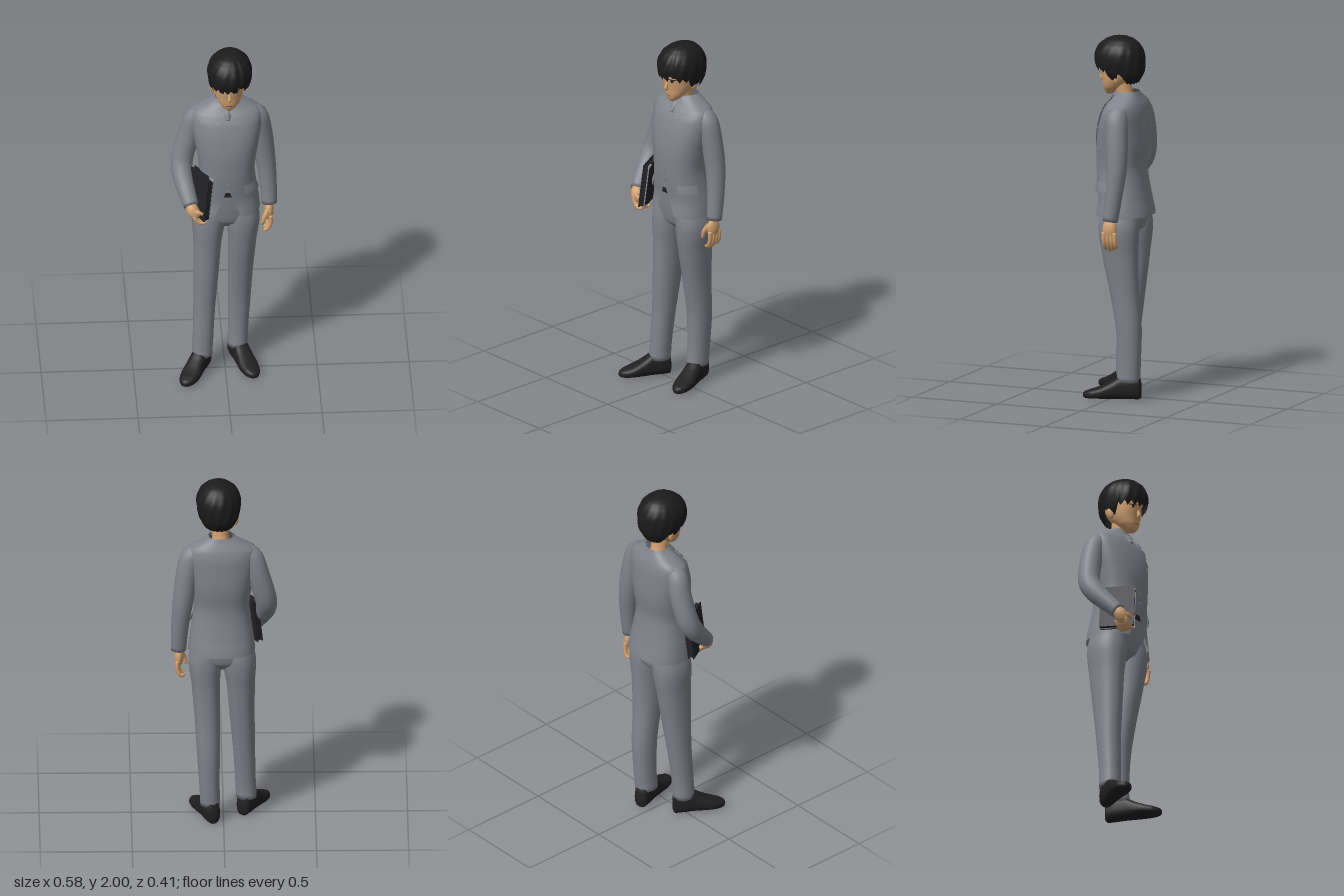
import * as THREE from 'three';

const mat = (name, color, side = THREE.FrontSide) => {
  const m = new THREE.MeshStandardMaterial({ color, side });
  m.name = name;
  return m;
};

// smooth interpolation through rows at fractional index f
function spline(rows, f) {
  const k = Math.min(Math.floor(f), rows.length - 2), t = f - k;
  const at = (i) => rows[Math.max(0, Math.min(rows.length - 1, i))];
  return rows[0].map((_, c) => {
    const a = at(k - 1)[c], b = at(k)[c], d = at(k + 1)[c], e = at(k + 2)[c];
    return b + 0.5 * t * (d - a + t * (2 * a - 5 * b + 4 * d - e + t * (3 * (b - d) + e - a)));
  });
}

// section [y, cx, cz, rx, rz] of a row table at height y
function section(rows, y) {
  let k = 0;
  while (k < rows.length - 2 && y > rows[k + 1][0]) k++;
  const t = (y - rows[k][0]) / (rows[k + 1][0] - rows[k][0]);
  return spline(rows, k + Math.max(0, Math.min(1, t)));
}

// surface from a grid of points, optionally closed around each ring
function grid(rings, closed) {
  const n = rings[0].length, pos = [], idx = [];
  rings.forEach((r) => r.forEach((p) => pos.push(p.x, p.y, p.z)));
  for (let j = 0; j < rings.length - 1; j++) {
    for (let i = 0; i < (closed ? n : n - 1); i++) {
      const a = j * n + i, b = j * n + (i + 1) % n;
      idx.push(a, a + n, b, b, a + n, b + n);
    }
  }
  const g = new THREE.BufferGeometry();
  g.setAttribute('position', new THREE.Float32BufferAttribute(pos, 3));
  g.setIndex(idx);
  g.computeVertexNormals();
  return g;
}

const sgnPow = (v, p) => Math.sign(v) * Math.pow(Math.abs(v), p);

// point on a table-defined body at angle a (front = PI/2)
function bodyPoint(rows, n, a, y, lift = 0, scale = 1) {
  const [, cx, cz, rx, rz] = section(rows, y);
  return new THREE.Vector3(
    cx + (Math.max(rx, 0) * scale + lift) * sgnPow(Math.cos(a), 2 / n), y,
    cz + (Math.max(rz, 0) * scale + lift) * sgnPow(Math.sin(a), 2 / n));
}

// stacked rings with an optional shaped hem and surface ripple
function loft(rows, { n = 2, seg = 40, steps = 40, hem, bump, cap } = {}) {
  const y0 = rows[0][0], y1 = rows[rows.length - 1][0], rings = [];
  const ring = (t, s) => Array.from({ length: seg }, (_, i) => {
    const a = i / seg * Math.PI * 2, base = hem ? hem(a) : y0, y = base + (y1 - base) * t;
    return bodyPoint(rows, n, a, y, 0, s * (bump ? bump(a, y) : 1));
  });
  if (cap) rings.push(ring(0, 0.001));
  for (let j = 0; j <= steps; j++) rings.push(ring(j / steps, 1));
  if (cap) rings.push(ring(1, 0.001));
  return grid(rings, true);
}

// round limb along [x, y, z, radius] points
function limb(pts, steps = 24, seg = 18) {
  const rings = [], last = pts.length - 1;
  for (let j = -1; j <= steps + 1; j++) {
    const f = Math.max(0, Math.min(steps, j)) / steps * last;
    const p = spline(pts, f), q0 = spline(pts, Math.max(0, f - 0.02)), q1 = spline(pts, Math.min(last, f + 0.02));
    const t = new THREE.Vector3(q1[0] - q0[0], q1[1] - q0[1], q1[2] - q0[2]).normalize();
    const v = new THREE.Vector3(0, 0, 1).addScaledVector(t, -t.z).normalize();
    const u = t.clone().cross(v), r = j < 0 || j > steps ? 0.0005 : p[3];
    rings.push(Array.from({ length: seg }, (_, i) => {
      const a = i / seg * Math.PI * 2;
      return new THREE.Vector3(p[0], p[1], p[2]).addScaledVector(u, Math.cos(a) * r).addScaledVector(v, Math.sin(a) * r);
    }));
  }
  return grid(rings, true);
}

// thin panel on the front of a body, between two [x, y] edge lines running upward
function panel(rows, n, left, right, lift) {
  const rings = [];
  for (let j = 0; j <= 16; j++) {
    const f = j / 16 * (left.length - 1), k = Math.min(Math.floor(f), left.length - 2), t = f - k;
    const mix = (l, c) => l[k][c] + (l[k + 1][c] - l[k][c]) * t;
    rings.push(Array.from({ length: 9 }, (_, i) => {
      const s = i / 8, x = mix(right, 0) * (1 - s) + mix(left, 0) * s, y = mix(right, 1) * (1 - s) + mix(left, 1) * s;
      const [, cx, cz, rx, rz] = section(rows, y), c = Math.min(1, Math.abs((x - cx) / rx));
      return new THREE.Vector3(x, y, cz + rz * Math.pow(1 - Math.pow(c, n), 1 / n) + lift);
    }));
  }
  return grid(rings, false);
}

export function createModel() {
  const model = new THREE.Group();
  const suit = mat('suit grey', 0x7f828a, THREE.DoubleSide);
  const skin = mat('skin', 0xcf9f70, THREE.DoubleSide);
  const hairMat = mat('hair black', 0x1b1b1c, THREE.DoubleSide);
  const leather = mat('shoe black', 0x211f1f);
  const folderMat = mat('folder black', 0x222226);
  const silver = mat('folder trim', 0x8f949c);
  const ink = mat('eye dark', 0x2a2320, THREE.DoubleSide);
  const add = (name, geo, material, parent = model) => {
    const m = new THREE.Mesh(geo, material);
    m.name = name;
    parent.add(m);
    return m;
  };

  // jacket with cutaway front hem
  const T = [[1.015, .01, -.05, .182, .149], [1.1, .01, -.047, .172, .135], [1.2, .01, -.034, .158, .131],
    [1.28, .01, -.028, .152, .13], [1.4, .01, -.035, .168, .135], [1.5, .01, -.042, .185, .126],
    [1.58, .01, -.052, .192, .111], [1.625, .01, -.06, .18, .092], [1.655, .012, -.066, .13, .073], [1.695, .015, -.068, .065, .055]];
  const TN = 2.35;
  const jacketHem = (a) => {
    if (Math.sin(a) <= 0) return 1.015;
    const x = Math.abs(bodyPoint(T, TN, a, 1.1).x - .01);
    return 1.015 + .2 * Math.pow(Math.max(0, 1 - x / .075), 1.3);
  };
  add('jacket', loft(T, { n: TN, seg: 96, steps: 48, hem: jacketHem }), suit);

  // lapels, shirt collar points and pocket flaps, mirrored about x = 0.012
  for (const s of [1, -1]) {
    const side = s > 0 ? 'left' : 'right';
    const P = (l) => l.map(([x, y]) => [.012 + s * x, y]);
    const pair = (inner, outer, lift) => (s > 0 ? panel(T, TN, P(inner), P(outer), lift) : panel(T, TN, P(outer), P(inner), lift));
    add(side + 'Lapel', pair([[.002, 1.3], [.022, 1.45], [.042, 1.58]], [[.01, 1.31], [.075, 1.47], [.115, 1.595]], .009), suit);
    add(side + 'JacketCollar', pair([[.042, 1.58], [.05, 1.64], [.05, 1.69]], [[.09, 1.6], [.092, 1.635], [.062, 1.69]], .012), suit);
    add(side + 'ShirtCollar', pair([[.012, 1.64], [.006, 1.665], [.03, 1.695]], [[.035, 1.615], [.052, 1.655], [.055, 1.695]], .014), suit);
    const flap = [1.15, 1.165, 1.205].map((y, j) => Array.from({ length: 12 }, (_, i) => {
      const a = .2 + i / 11 * .85;
      return bodyPoint(T, TN, s > 0 ? a : Math.PI - a, y, j < 2 ? .011 : .002);
    }));
    add(side + 'PocketFlap', grid(flap, false), suit);
  }
  add('breastPocket', panel(T, TN, [[.1, 1.485], [.1, 1.505]], [[.15, 1.495], [.15, 1.515]], .006), suit);
  add('tie', panel(T, TN, [[.004, 1.32], [-.014, 1.44], [.002, 1.6]], [[.02, 1.32], [.038, 1.44], [.022, 1.6]], .005), suit);
  add('tieKnot', limb([[.012, 1.655, -.005, .02], [.012, 1.635, .018, .02], [.012, 1.6, .045, .012]], 8), suit);
  for (const y of [1.285, 1.225]) {
    const b = add('jacketButton', new THREE.CylinderGeometry(.008, .008, .006, 16), suit);
    b.rotation.x = Math.PI / 2;
    b.position.set(.016, y, .102);
  }

  // trousers and belt
  const pelvis = [[.91, .008, -.05, .04, .06], [.95, .008, -.05, .14, .1], [1.02, .008, -.048, .168, .113],
    [1.1, .01, -.042, .158, .115], [1.16, .01, -.038, .145, .115], [1.3, .01, -.035, .13, .11]];
  add('trouserSeat', loft(pelvis, { n: 2.3, cap: true }), suit);
  add('belt', loft([[1.135, .01, -.04, .155, .122], [1.165, .01, -.038, .15, .122]], { n: 2.3, steps: 2 }), leather);
  const legs = {
    right: [[.1, -.125, .003, .056, .06], [.2, -.12, 0, .056, .06], [.4, -.112, -.016, .06, .068], [.6, -.102, -.03, .068, .084],
      [.8, -.094, -.042, .077, .1], [.95, -.085, -.048, .092, .112], [1.06, -.075, -.048, .08, .1]],
    left: [[.1, .073, -.092, .055, .064], [.2, .076, -.098, .055, .064], [.4, .082, -.098, .062, .071], [.6, .088, -.075, .068, .081],
      [.8, .096, -.054, .077, .1], [.95, .1, -.048, .09, .112], [1.06, .09, -.048, .08, .1]],
  };
  for (const side in legs) add(side + 'Leg', loft(legs[side], { n: 2.2, cap: true }), suit);

  // shoes: lofted heel to toe, then laid down
  const shoeRows = [[-.052, 0, -.05, .02, .04], [-.045, 0, -.062, .036, .06], [0, 0, -.068, .045, .066], [.05, 0, -.066, .046, .064],
    [.1, 0, -.05, .05, .048], [.15, 0, -.037, .053, .034], [.2, 0, -.028, .044, .025], [.228, 0, -.024, .026, .018], [.236, 0, -.022, .01, .01]];
  for (const [side, x, z, turn, len] of [['right', -.125, -.005, -.48, 1], ['left', .07, -.105, .34, 1.1]]) {
    const geo = loft(shoeRows, { n: 2.6, cap: true });
    geo.rotateX(Math.PI / 2);
    const shoe = add(side + 'Shoe', geo, leather);
    shoe.position.set(x, .002, z);
    shoe.rotation.y = turn;
    shoe.scale.z = len;
  }

  // sleeves
  add('leftSleeve', limb([[.11, 1.585, -.065, .05], [.172, 1.572, -.068, .06], [.2, 1.46, -.08, .06],
    [.22, 1.31, -.088, .056], [.236, 1.16, -.078, .048], [.244, 1.012, -.06, .042]]), suit);
  add('rightSleeve', limb([[-.09, 1.585, -.065, .05], [-.15, 1.572, -.068, .06], [-.19, 1.46, -.075, .061],
    [-.228, 1.32, -.06, .06], [-.232, 1.24, -.018, .056], [-.212, 1.165, .05, .048], [-.19, 1.105, .108, .041]]), suit);

  // left hand, hanging
  const leftHand = new THREE.Group();
  leftHand.name = 'leftHand';
  model.add(leftHand);
  const lp = add('leftPalm', new THREE.SphereGeometry(1, 20, 14), skin, leftHand);
  lp.scale.set(.025, .056, .041);
  lp.position.set(.242, .965, -.055);
  [-.022, -.044, -.066, -.086].forEach((z, i) => {
    const drop = [.855, .843, .85, .872][i];
    add('leftFinger', limb([[.25, .95, z, .012], [.25, .905, z - .003, .012], [.236, .87, z - .004, .011], [.215, drop, z - .002, .008]], 10, 10), skin, leftHand);
  });
  add('leftThumb', limb([[.235, .985, -.03, .015], [.215, .945, -.012, .013], [.203, .905, -.012, .009]], 8, 10), skin, leftHand);

  // right hand, gripping the folder
  const rightHand = new THREE.Group();
  rightHand.name = 'rightHand';
  model.add(rightHand);
  add('rightPalm', limb([[-.196, 1.118, .095, .026], [-.185, 1.09, .117, .034], [-.168, 1.06, .125, .032], [-.158, 1.045, .125, .018]], 12, 16), skin, rightHand);
  for (let i = 0; i < 4; i++) {
    const z = .146 - i * .02;
    add('rightFinger', limb([[-.178, 1.062, z, .012], [-.16, 1.032, z + .002, .012], [-.135, 1.019, z + .003, .011], [-.112, 1.024, z + .003, .008]], 10, 10), skin, rightHand);
  }
  add('rightThumb', limb([[-.18, 1.09, .13, .014], [-.155, 1.085, .148, .012], [-.128, 1.075, .152, .008]], 8, 10), skin, rightHand);

  // folder
  const folder = new THREE.Group();
  folder.name = 'folder';
  folder.position.set(-.142, 1.155, .066);
  folder.rotation.set(0, .5, -.12);
  model.add(folder);
  for (const s of [1, -1]) add('folderCover', new THREE.BoxGeometry(.006, .25, .19), folderMat, folder).position.x = s * .014;
  add('folderPages', new THREE.BoxGeometry(.024, .236, .182), folderMat, folder);
  for (const y of [.121, -.121]) add('folderCorner', new THREE.BoxGeometry(.009, .01, .04), silver, folder).position.set(.015, y, .077);
  add('folderTrim', new THREE.BoxGeometry(.005, .25, .008), silver, folder).position.set(.0155, 0, .0925);

  // neck, face, nose and ears
  add('neck', limb([[.015, 1.62, -.062, .05], [.017, 1.68, -.045, .046], [.02, 1.76, -.03, .05]], 10, 24), skin);
  const H = [[1.672, .02, .042, .012, .014], [1.685, .02, .034, .032, .032], [1.715, .02, .017, .058, .058], [1.755, .02, -.003, .076, .083],
    [1.8, .02, -.014, .085, .102], [1.85, .022, -.018, .09, .108], [1.91, .024, -.02, .08, .095], [1.96, .025, -.02, .04, .05]];
  add('head', loft(H, { n: 2.1, cap: true }), skin);
  add('nose', limb([[.02, 1.795, .08, .006], [.02, 1.772, .089, .009], [.02, 1.757, .09, .011], [.02, 1.75, .08, .007]], 10, 12), skin);
  for (const s of [1, -1]) {
    const ear = add('ear', new THREE.SphereGeometry(1, 16, 12), skin);
    ear.scale.set(.012, .034, .021);
    ear.position.set(.02 + s * .09, 1.778, -.035);
    ear.rotation.set(-.15, s * -.3, s * -.12);
    const box = (x0, x1, y0, y1) => panel(H, 2.1, [[x0, y0], [x0, y1]], [[x1, y0], [x1, y1]], .002);
    const c = .02 + s * .038;
    add('eyelash', box(c - .019, c + .019, 1.812, 1.817), ink);
    add('iris', box(c - .007, c + .007, 1.797, 1.813), ink);
  }
  add('mouth', panel(H, 2.1, [[.004, 1.713], [.004, 1.7155]], [[.036, 1.713], [.036, 1.7155]], .002), ink);

  // hair with jagged fringe, sidelocks and a parting groove
  const R = [[1.73, .022, -.055, .062, .062], [1.76, .024, -.043, .088, .092], [1.8, .025, -.028, .108, .128], [1.86, .026, -.02, .12, .142],
    [1.91, .026, -.02, .118, .135], [1.95, .027, -.021, .1, .114], [1.98, .028, -.024, .068, .08], [1.995, .029, -.025, .035, .042], [2, .03, -.025, .002, .002]];
  const hairHem = (a) => {
    const f = Math.sin(a), saw = Math.abs(((a * 3.2) % 1) - .5) * 2;
    const part = .03 * Math.exp(-Math.pow((a - 1.12) / .14, 2));
    if (f > .35) return 1.803 + .028 * saw + part;
    if (f > 0) return 1.757 + .035 * saw * f;
    if (f > -.5) return 1.757 + .045 * Math.exp(-Math.pow((f + .22) / .16, 2));
    return 1.738 + .01 * saw;
  };
  const strands = (a, y) => 1 + .012 * Math.sin(a * 14 + y * 30) * Math.min(1, (2 - y) * 12)
    - .05 * Math.exp(-Math.pow((a - 1.12) / .12, 2));
  add('hair', loft(R, { n: 2.1, seg: 120, steps: 40, hem: hairHem, bump: strands }), hairMat);

  return model;
}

********************

▸ **WORK REQUIRED**: Within the listing above, extract exactly the lines from the line with "const s = i" to the line with "const folderMat = mat('folder", the two named lines included, and no others.

▸ **FINAL ANSWER**:
      const s = i / 8, x = mix(right, 0) * (1 - s) + mix(left, 0) * s, y = mix(right, 1) * (1 - s) + mix(left, 1) * s;
      const [, cx, cz, rx, rz] = section(rows, y), c = Math.min(1, Math.abs((x - cx) / rx));
      return new THREE.Vector3(x, y, cz + rz * Math.pow(1 - Math.pow(c, n), 1 / n) + lift);
    }));
  }
  return grid(rings, false);
}

export function createModel() {
  const model = new THREE.Group();
  const suit = mat('suit grey', 0x7f828a, THREE.DoubleSide);
  const skin = mat('skin', 0xcf9f70, THREE.DoubleSide);
  const hairMat = mat('hair black', 0x1b1b1c, THREE.DoubleSide);
  const leather = mat('shoe black', 0x211f1f);
  const folderMat = mat('folder black', 0x222226);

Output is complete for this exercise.